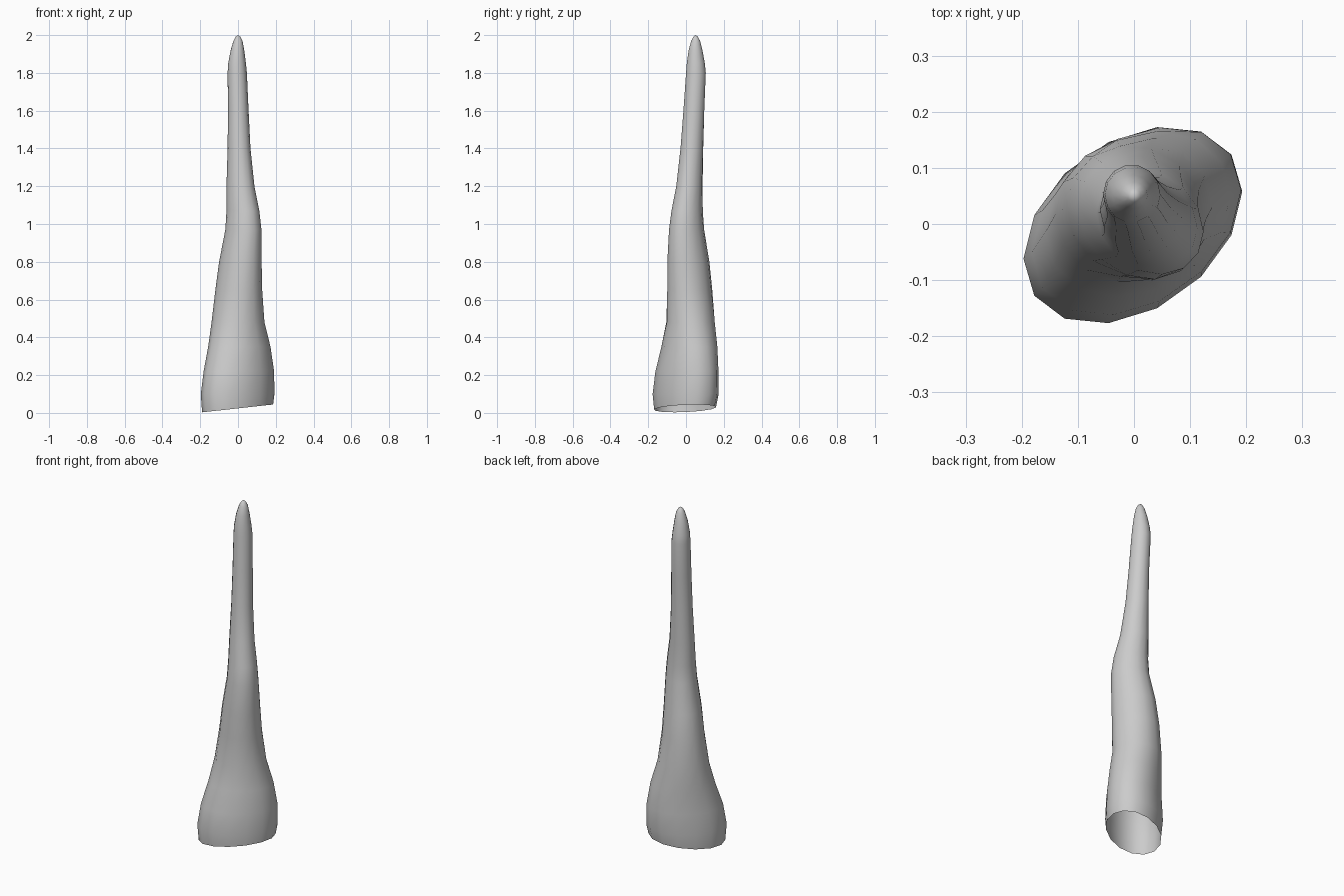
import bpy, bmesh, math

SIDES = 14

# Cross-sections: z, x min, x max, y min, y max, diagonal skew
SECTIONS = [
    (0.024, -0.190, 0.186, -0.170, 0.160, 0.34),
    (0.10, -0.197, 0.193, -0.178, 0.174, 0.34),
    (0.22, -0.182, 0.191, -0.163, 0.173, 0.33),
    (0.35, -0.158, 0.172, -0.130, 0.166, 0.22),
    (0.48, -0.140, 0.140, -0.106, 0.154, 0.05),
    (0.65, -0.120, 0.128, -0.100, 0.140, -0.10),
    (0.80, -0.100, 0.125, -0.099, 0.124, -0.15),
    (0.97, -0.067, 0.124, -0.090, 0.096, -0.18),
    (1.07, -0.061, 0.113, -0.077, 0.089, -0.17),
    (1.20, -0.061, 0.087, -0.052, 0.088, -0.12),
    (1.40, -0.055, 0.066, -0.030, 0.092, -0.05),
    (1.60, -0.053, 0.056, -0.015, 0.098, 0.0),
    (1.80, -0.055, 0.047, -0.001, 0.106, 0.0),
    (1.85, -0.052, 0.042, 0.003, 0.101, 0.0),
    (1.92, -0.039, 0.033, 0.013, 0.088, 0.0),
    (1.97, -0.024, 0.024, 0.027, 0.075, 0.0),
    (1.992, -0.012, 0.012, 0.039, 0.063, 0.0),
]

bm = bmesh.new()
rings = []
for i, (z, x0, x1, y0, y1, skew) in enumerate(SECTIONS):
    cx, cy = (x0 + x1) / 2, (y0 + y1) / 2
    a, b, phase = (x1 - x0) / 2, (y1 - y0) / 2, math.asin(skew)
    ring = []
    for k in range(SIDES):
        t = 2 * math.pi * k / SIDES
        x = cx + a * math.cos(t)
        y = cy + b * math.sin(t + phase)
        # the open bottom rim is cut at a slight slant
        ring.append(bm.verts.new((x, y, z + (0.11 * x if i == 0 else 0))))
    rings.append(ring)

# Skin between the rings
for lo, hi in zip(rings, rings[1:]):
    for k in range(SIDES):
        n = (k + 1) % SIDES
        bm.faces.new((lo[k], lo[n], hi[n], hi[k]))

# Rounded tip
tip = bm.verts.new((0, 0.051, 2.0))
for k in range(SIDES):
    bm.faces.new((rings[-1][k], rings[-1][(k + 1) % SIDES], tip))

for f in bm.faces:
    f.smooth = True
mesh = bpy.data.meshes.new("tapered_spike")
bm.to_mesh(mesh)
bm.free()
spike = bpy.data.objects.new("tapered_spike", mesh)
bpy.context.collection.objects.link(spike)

= = = = =

--- Work item ---
Each entry, start to finish, goes into your copy exactly; the pictures stay out.

--- Completed exercise ---
import bpy, bmesh, math

SIDES = 14

# Cross-sections: z, x min, x max, y min, y max, diagonal skew
SECTIONS = [
    (0.024, -0.190, 0.186, -0.170, 0.160, 0.34),
    (0.10, -0.197, 0.193, -0.178, 0.174, 0.34),
    (0.22, -0.182, 0.191, -0.163, 0.173, 0.33),
    (0.35, -0.158, 0.172, -0.130, 0.166, 0.22),
    (0.48, -0.140, 0.140, -0.106, 0.154, 0.05),
    (0.65, -0.120, 0.128, -0.100, 0.140, -0.10),
    (0.80, -0.100, 0.125, -0.099, 0.124, -0.15),
    (0.97, -0.067, 0.124, -0.090, 0.096, -0.18),
    (1.07, -0.061, 0.113, -0.077, 0.089, -0.17),
    (1.20, -0.061, 0.087, -0.052, 0.088, -0.12),
    (1.40, -0.055, 0.066, -0.030, 0.092, -0.05),
    (1.60, -0.053, 0.056, -0.015, 0.098, 0.0),
    (1.80, -0.055, 0.047, -0.001, 0.106, 0.0),
    (1.85, -0.052, 0.042, 0.003, 0.101, 0.0),
    (1.92, -0.039, 0.033, 0.013, 0.088, 0.0),
    (1.97, -0.024, 0.024, 0.027, 0.075, 0.0),
    (1.992, -0.012, 0.012, 0.039, 0.063, 0.0),
]

bm = bmesh.new()
rings = []
for i, (z, x0, x1, y0, y1, skew) in enumerate(SECTIONS):
    cx, cy = (x0 + x1) / 2, (y0 + y1) / 2
    a, b, phase = (x1 - x0) / 2, (y1 - y0) / 2, math.asin(skew)
    ring = []
    for k in range(SIDES):
        t = 2 * math.pi * k / SIDES
        x = cx + a * math.cos(t)
        y = cy + b * math.sin(t + phase)
        # the open bottom rim is cut at a slight slant
        ring.append(bm.verts.new((x, y, z + (0.11 * x if i == 0 else 0))))
    rings.append(ring)

# Skin between the rings
for lo, hi in zip(rings, rings[1:]):
    for k in range(SIDES):
        n = (k + 1) % SIDES
        bm.faces.new((lo[k], lo[n], hi[n], hi[k]))

# Rounded tip
tip = bm.verts.new((0, 0.051, 2.0))
for k in range(SIDES):
    bm.faces.new((rings[-1][k], rings[-1][(k + 1) % SIDES], tip))

for f in bm.faces:
    f.smooth = True
mesh = bpy.data.meshes.new("tapered_spike")
bm.to_mesh(mesh)
bm.free()
spike = bpy.data.objects.new("tapered_spike", mesh)
bpy.context.collection.objects.link(spike)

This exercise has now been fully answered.